**To do**.
Your answer must be an exact copy of the records below, with every picture left out.

**Data for this exercise**.
○ ○ ○ ○

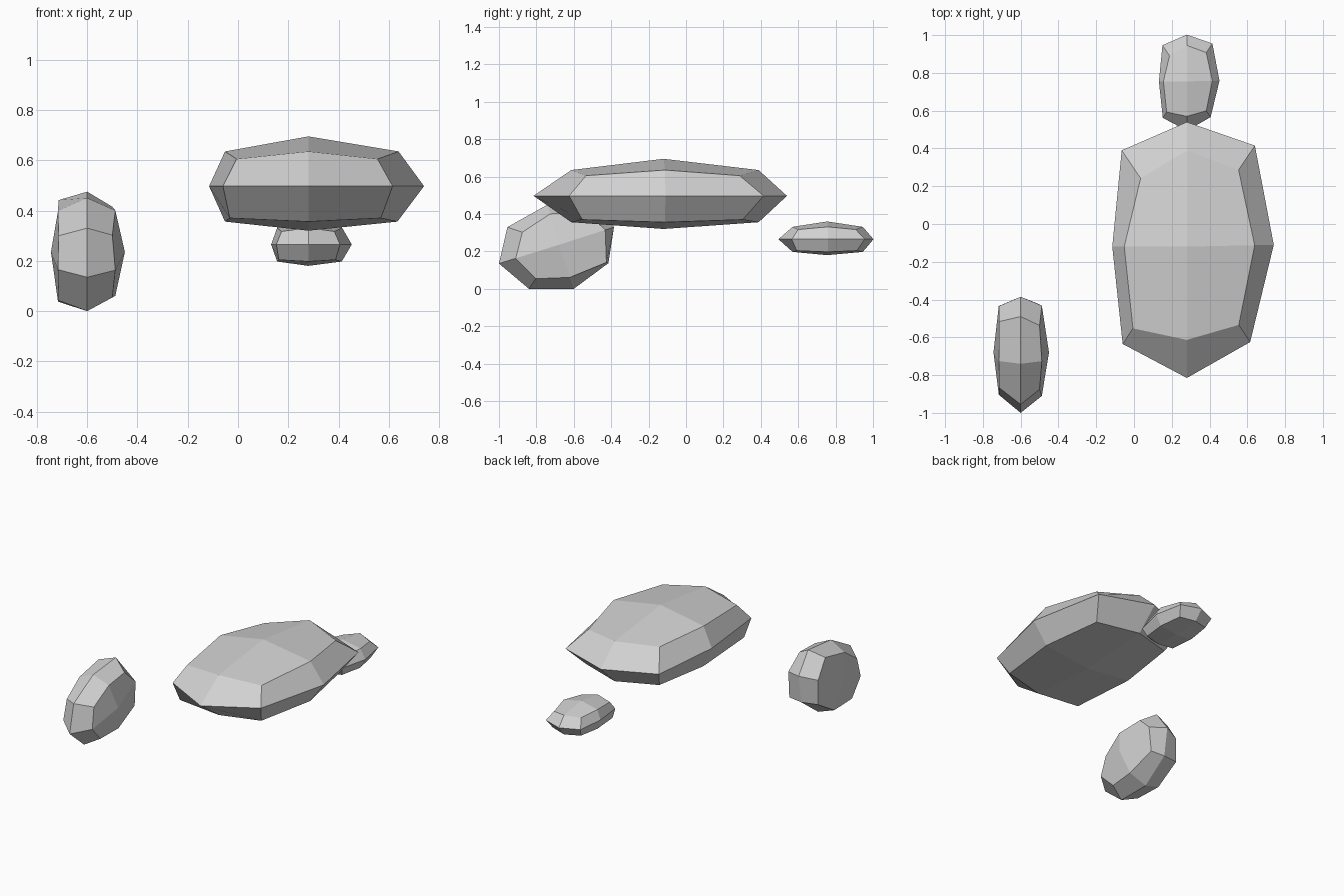
import bpy, bmesh
from math import pi

cube = bpy.data.objects.get("Cube")
if cube:
    bpy.data.objects.remove(cube, do_unlink=True)

# Single stone colour
stone = bpy.data.materials.new("light_grey_stone")
stone.use_nodes = True
grey = (0.64, 0.64, 0.64, 1)
stone.diffuse_color = grey
stone.node_tree.nodes["Principled BSDF"].inputs["Base Color"].default_value = grey


def add_cap(bm, outline, insets, mid_h, corner_h, peak_h):
    """Close one side: an inset ring of eight points and four quads to a peak.
    Even points are side middles, odd points are corners."""
    ring = [bm.verts.new((v.co.x * s, v.co.y * s, corner_h if i % 2 else mid_h))
            for i, (v, s) in enumerate(zip(outline, insets))]
    peak = bm.verts.new((0, 0, peak_h))
    for i in range(8):
        j = (i + 1) % 8
        bm.faces.new((outline[i], outline[j], ring[j], ring[i]))
    for i in range(0, 8, 2):
        bm.faces.new((ring[i], ring[i + 1], ring[(i + 2) % 8], peak))


def make_rock(name, outline, upper, lower, location, scale=(1, 1, 1), rotation=(0, 0, 0)):
    """Faceted rock: a widest outline with a chipped cap on either side."""
    bm = bmesh.new()
    loop = [bm.verts.new((x, y, 0)) for x, y in outline]
    add_cap(bm, loop, *upper)
    add_cap(bm, loop, *lower)
    bmesh.ops.recalc_face_normals(bm, faces=bm.faces)
    mesh = bpy.data.meshes.new(name)
    bm.to_mesh(mesh)
    bm.free()
    mesh.materials.append(stone)
    rock = bpy.data.objects.new(name, mesh)
    rock.location, rock.scale, rock.rotation_euler = location, scale, rotation
    bpy.context.collection.objects.link(rock)
    return rock


# Broad flat rock, and a smaller copy of the same shape behind it
slab_outline = [(0, -.695), (.335, -.505), (.46, .01), (.36, .535),
                (0, .66), (-.345, .51), (-.395, 0), (-.34, -.515)]
slab_top = ([.71, .82, .78, .76, .77, .71, .84, .84], .138, .108, .198)
slab_base = ([.71, .86, .77, .79, .77, .82, .84, .92], -.141, -.127, -.177)

make_rock("large_flat_rock", slab_outline, slab_top, slab_base, (.28, -.12, .497))
make_rock("small_flat_rock", slab_outline, slab_top, slab_base, (.28, .755, .265),
          scale=(.375, .375, .48))

# Upright rock standing on its edge
boulder_outline = [(-.32, -.1), (-.275, .095), (-.06, .215), (.19, .24),
                   (.295, .095), (.265, -.098), (.08, -.235), (-.16, -.235)]
boulder_left = ([.72, .71, .77, .75, .84, .96, .74, .77], .112, .1, .15)
boulder_right = ([.7, .68, .76, .86, .83, .93, .84, .82], -.116, -.114, -.144)

make_rock("upright_rock", boulder_outline, boulder_left, boulder_right, (-.6, -.68, .235),
          rotation=(pi / 2, 0, pi / 2))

○ ○ ○ ○

**Your response**.
import bpy, bmesh
from math import pi

cube = bpy.data.objects.get("Cube")
if cube:
    bpy.data.objects.remove(cube, do_unlink=True)

# Single stone colour
stone = bpy.data.materials.new("light_grey_stone")
stone.use_nodes = True
grey = (0.64, 0.64, 0.64, 1)
stone.diffuse_color = grey
stone.node_tree.nodes["Principled BSDF"].inputs["Base Color"].default_value = grey


def add_cap(bm, outline, insets, mid_h, corner_h, peak_h):
    """Close one side: an inset ring of eight points and four quads to a peak.
    Even points are side middles, odd points are corners."""
    ring = [bm.verts.new((v.co.x * s, v.co.y * s, corner_h if i % 2 else mid_h))
            for i, (v, s) in enumerate(zip(outline, insets))]
    peak = bm.verts.new((0, 0, peak_h))
    for i in range(8):
        j = (i + 1) % 8
        bm.faces.new((outline[i], outline[j], ring[j], ring[i]))
    for i in range(0, 8, 2):
        bm.faces.new((ring[i], ring[i + 1], ring[(i + 2) % 8], peak))


def make_rock(name, outline, upper, lower, location, scale=(1, 1, 1), rotation=(0, 0, 0)):
    """Faceted rock: a widest outline with a chipped cap on either side."""
    bm = bmesh.new()
    loop = [bm.verts.new((x, y, 0)) for x, y in outline]
    add_cap(bm, loop, *upper)
    add_cap(bm, loop, *lower)
    bmesh.ops.recalc_face_normals(bm, faces=bm.faces)
    mesh = bpy.data.meshes.new(name)
    bm.to_mesh(mesh)
    bm.free()
    mesh.materials.append(stone)
    rock = bpy.data.objects.new(name, mesh)
    rock.location, rock.scale, rock.rotation_euler = location, scale, rotation
    bpy.context.collection.objects.link(rock)
    return rock


# Broad flat rock, and a smaller copy of the same shape behind it
slab_outline = [(0, -.695), (.335, -.505), (.46, .01), (.36, .535),
                (0, .66), (-.345, .51), (-.395, 0), (-.34, -.515)]
slab_top = ([.71, .82, .78, .76, .77, .71, .84, .84], .138, .108, .198)
slab_base = ([.71, .86, .77, .79, .77, .82, .84, .92], -.141, -.127, -.177)

make_rock("large_flat_rock", slab_outline, slab_top, slab_base, (.28, -.12, .497))
make_rock("small_flat_rock", slab_outline, slab_top, slab_base, (.28, .755, .265),
          scale=(.375, .375, .48))

# Upright rock standing on its edge
boulder_outline = [(-.32, -.1), (-.275, .095), (-.06, .215), (.19, .24),
                   (.295, .095), (.265, -.098), (.08, -.235), (-.16, -.235)]
boulder_left = ([.72, .71, .77, .75, .84, .96, .74, .77], .112, .1, .15)
boulder_right = ([.7, .68, .76, .86, .83, .93, .84, .82], -.116, -.114, -.144)

make_rock("upright_rock", boulder_outline, boulder_left, boulder_right, (-.6, -.68, .235),
          rotation=(pi / 2, 0, pi / 2))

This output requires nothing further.